The rarest achievements in sports
o the most incredible goals in football we have already written. It's time to highlight the rarest sporting achievements in other sports.
• Participants in this list are not included in world or national records. Rather, these are examples of incredible skill, professionalism, and considerable luck.
7. Triple play without assistance
• This is one of the rarest achievements in Major League Baseball and baseball in general. It requires one defensive player to personally make all three outs (withdrawal of a player from the other team). Why would anyone do that when there are a bunch of other people on the field who are paid to help him?

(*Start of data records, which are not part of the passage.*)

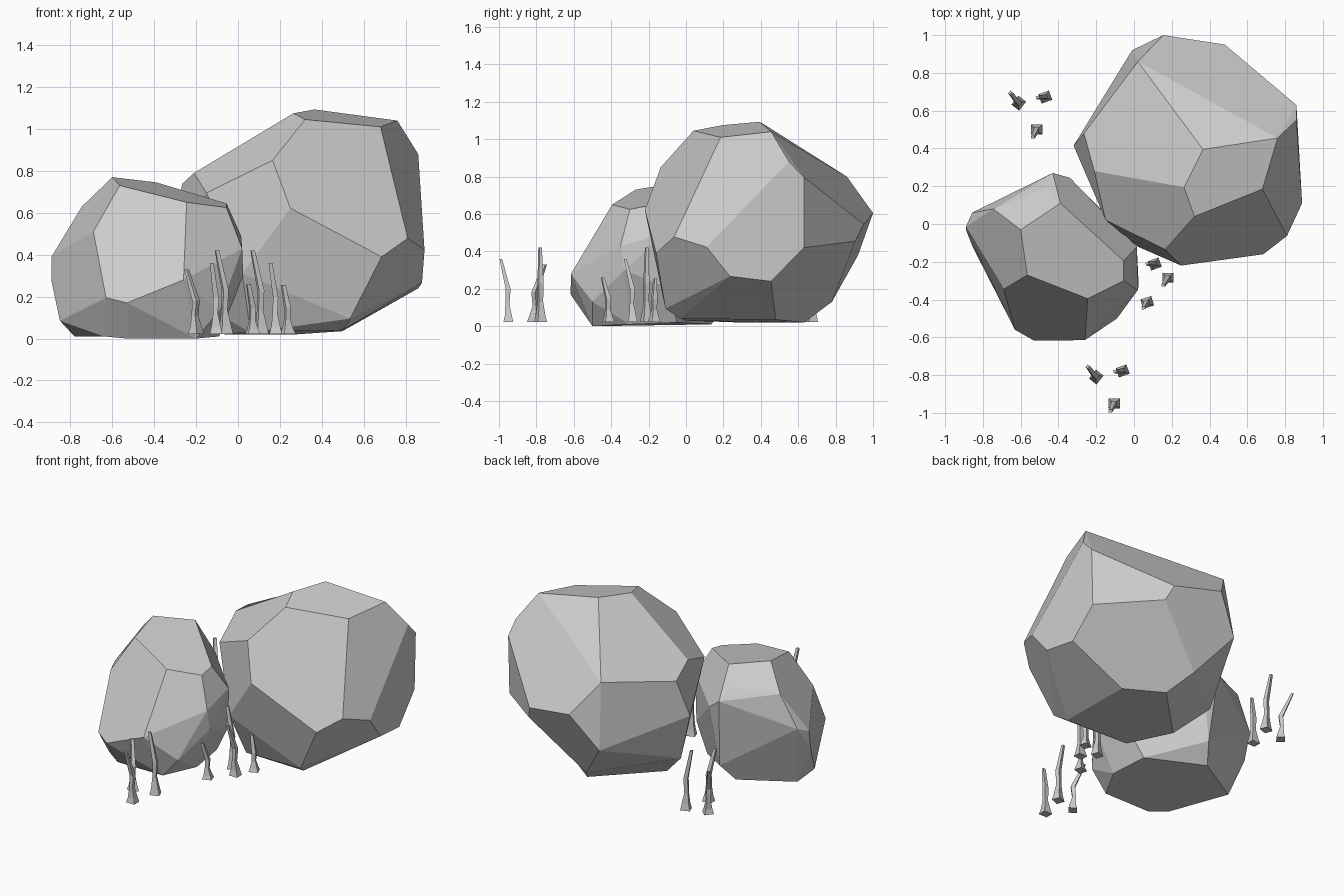
import bpy, bmesh, math
from mathutils import Vector


def finish(name, bm):
    bmesh.ops.recalc_face_normals(bm, faces=bm.faces[:])
    me = bpy.data.meshes.new(name)
    bm.to_mesh(me)
    bm.free()
    ob = bpy.data.objects.new(name, me)
    bpy.context.collection.objects.link(ob)
    return ob


def rock(name, corners):
    """Faceted boulder: convex hull of its corners, near-flat facets merged."""
    bm = bmesh.new()
    for c in corners:
        bm.verts.new(c)
    res = bmesh.ops.convex_hull(bm, input=bm.verts[:])
    junk = {g for g in res["geom_interior"] + res["geom_unused"]
            if isinstance(g, bmesh.types.BMVert) and g.is_valid}
    bmesh.ops.delete(bm, geom=list(junk), context='VERTS')
    bmesh.ops.dissolve_limit(bm, angle_limit=math.radians(9),
                             verts=bm.verts[:], edges=bm.edges[:])
    return finish(name, bm)


def blade(name, base, tip, height, turn):
    """Four-sided grass stalk: wide foot, thin swaying stem."""
    bm = bmesh.new()
    base, tip = Vector(base), Vector(tip)
    # height fraction, half-width, half-depth, share of the lean
    rings = [(0, .030, .026, 0), (.10, .022, .019, 0), (.28, .012, .011, .12),
             (.52, .013, .013, .02), (.75, .011, .010, .50), (1, .009, .007, 1)]
    loops = []
    for f, w, d, lean in rings:
        c = base.lerp(tip, lean)
        z = .022 + f * (height - .022)
        loop = []
        for sx, sy in ((-1, -1), (1, -1), (1, 1), (-1, 1)):
            x, y = sx * w, sy * d
            loop.append(bm.verts.new((c.x + x * math.cos(turn) - y * math.sin(turn),
                                      c.y + x * math.sin(turn) + y * math.cos(turn), z)))
        loops.append(loop)
    for a, b in zip(loops, loops[1:]):
        for i in range(4):
            j = (i + 1) % 4
            bm.faces.new((a[i], a[j], b[j], b[i]))
    bm.faces.new(loops[0])
    bm.faces.new(loops[-1])
    return finish(name, bm)


# Large boulder: crown, right side, back, left side, underside
rock("large_rock", [
    (.68, .185, 1.01), (.76, .455, 1.04), (.365, .395, 1.093), (.265, .195, 1.075),
    (.32, .04, 1.045), (.86, .55, .88), (.86, .63, .797), (.89, .11, .423),
    (.81, -.063, .478), (.685, -.16, .39), (.25, -.22, .622), (.165, -.135, .85),
    (-.15, .02, .695), (-.21, .28, .79), (-.265, .48, .74), (-.32, .415, .50),
    (.02, .86, .80), (-.01, .92, .38), (.155, 1.0, .605), (.48, .95, .545),
    (.516, .905, .455), (.851, .63, .42), (.861, .455, .24), (.878, .235, .267),
    (.535, -.11, .095), (.50, -.03, .04), (.498, .48, .035), (.279, .633, .02),
    (.185, .78, .13), (-.064, .289, .02), (-.25, .41, .20), (.02, -.12, .31),
    (.06, 0, .03)])

# Small boulder
rock("small_rock", [
    (-.60, -.03, .77), (-.39, .11, .745), (-.565, -.27, .73), (-.245, -.395, .65),
    (-.055, -.195, .645), (-.055, -.30, .625), (.015, -.12, .49), (.02, -.35, .43),
    (.025, -.33, .30), (-.26, -.615, .28), (-.53, -.617, .17), (-.63, -.56, .195),
    (-.69, -.345, .51), (-.745, .08, .63), (-.475, .19, .645), (-.43, .27, .57),
    (-.34, .245, .50), (-.857, .06, .42), (-.89, -.015, .39), (-.89, -.03, .275),
    (-.85, -.13, .085), (-.78, -.05, .01), (-.64, -.43, .01), (-.53, -.50, 0),
    (-.20, -.50, 0), (-.09, -.50, .13), (-.09, -.30, .01), (-.12, -.05, .02),
    (-.02, -.08, .20), (-.46, .135, .01), (-.40, .22, .12), (-.25, .09, .08)])

# Grass tufts: the front tuft repeats behind the small rock
tuft = [((-.20, -.81), (-.245, -.755), .33, .9),
        ((-.06, -.778), (-.10, -.78), .42, .35),
        ((-.105, -.95), (-.125, -.99), .36, 0)]
for label, dx, dy in (("front", 0, 0), ("back", -.41, 1.45)):
    for i, (b, t, h, turn) in enumerate(tuft):
        blade(f"{label}_grass_{i + 1}", (b[0] + dx, b[1] + dy, 0),
              (t[0] + dx, t[1] + dy, 0), h, turn)

# Grass between the rocks
middle = [((.11, -.212), (.07, -.21), .42, .35),
          ((.18, -.285), (.155, -.325), .36, 0),
          ((.07, -.415), (.05, -.445), .26, .3),
          ((.237, -.17), (.217, -.165), .255, .4)]
for i, (b, t, h, turn) in enumerate(middle):
    blade(f"middle_grass_{i + 1}", (*b, 0), (*t, 0), h, turn)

• Since the inception of Major League Baseball in 1869, there have only been 15 recorded cases of unaided triple play, averaging one every 9,5 years.
• But like stars, birthmarks, and unexplained deaths, unaided triple plays tend to happen in clusters: there were six in the 1920s, two in the 1990s, five in the 2000s, and only one in between.
• The Cleveland Indians are the only team with three players capable of accomplishing this sporting feat. Their names are Neil Ball, Bill Wambsganss and Asdrubal Cabrera.
6. 1080 skateboarding trick
• For someone far from skateboarding, the very idea that an athlete can take off from a springboard, complete 1080 (three full rotations) and land successfully, borders on science fiction.
• Add to that the fact that most of these crazy records were made by people under the age of 15, and you have the plot for the next episode of Stranger Things.
5. Quadruple double
• One of the rarest accomplishments in the NBA. The player is required to score double figures in four of the five categories: points, rebounds, assists, steals and blocked shots of the opponent.
• A triple-double is impressive on its own, but it happens a few times a season. But the quadruple-double has not been repeated since 1994.
• There have only been five such records in NBA history:
- Nate Thurmond in 1974
- Alvin Robertson in 1986
- David Robinson in 1994
- and the only player to do so twice was Hakeem Olajuwon in 1990.
4. Twice-Won Heisman Memorial Trophy
• Since its inception in 1935, the most coveted individual award in American college football has been presented 77 times to 76 different players. This means that only one player has won the award twice.
• Retired NFL quarterback Arthur Griffin took home the Heisman Trophy in 1974 and 1975. So far, no one has repeated his result.
3. Furthest penalty in rugby
• A free kick in rugby is taken from the place where the infringement occurred. Sometimes the shot has to be taken quite far from the goal, and it is always impressive. But some rugby players have real steel pistons, not leg muscles, and can send the ball flying incredibly far.
• The farthest recorded penalty was scored by Welshman Paul Thorburn against Scotland in 1986. Considering that the kicker is not a special position assigned only to this role (Paul ran around the field no less than other players) and that rugby balls were much heavier in the 80s, this 64,2-meter-long kick entered in history as one of the most amazing sporting achievements.
2. Getting the title of yokozuna in sumo wrestling
• During the existence of sumo wrestling, only 72 wrestlers managed to win the highest title and become yokozuna. When receiving the title, not only strength and skill are taken into account, but also the dignity / grace of the athlete. The latter quality has long been considered the prerogative of exclusively Japanese sumo wrestlers (and members of the Sumo Association have said this openly).
• However, in 1993, the Hawaiian Akebono was named yokozuna, and later three more foreigners – the Samoan Musashimaru, the Mongol Asashoryu and the resident of Sakhalin Taiho Koki, Ukrainian by grandfather.
• There is another key differentiator of this achievement besides its rarity – Yokozuna is never demoted. Once you reach this rank, you will become a living symbol of sumo, and only a pension, disqualification for a serious offense or death can save you from the title.
1. Completion of Produnova's jump in women's gymnastics
• The danger factor, the intense disappointment of failure, plus the real challenge, means that seeing a gymnast landing gracefully in Produnova's jump is like seeing Halley's comet passing by a lunar eclipse.
• The unique vault two and a half forward somersaults is named after Russian gymnast Elena Produnova, the first woman to successfully perform this hold at the 1999 Universiade.
• Many tried to repeat this element, many were injured while doing this, which made the choice that any athlete or athlete should make very ambiguous.
• You see, even if you land and stumble like a drunken sailor after 40 rums, the judges will count the landing, thus ensuring a high score despite poor performance. This resulted in many gymnasts attempting Produnova's vault but landing clumsily, risking serious and even fatal injuries. So far, only 5 athletes have been able to successfully complete this element.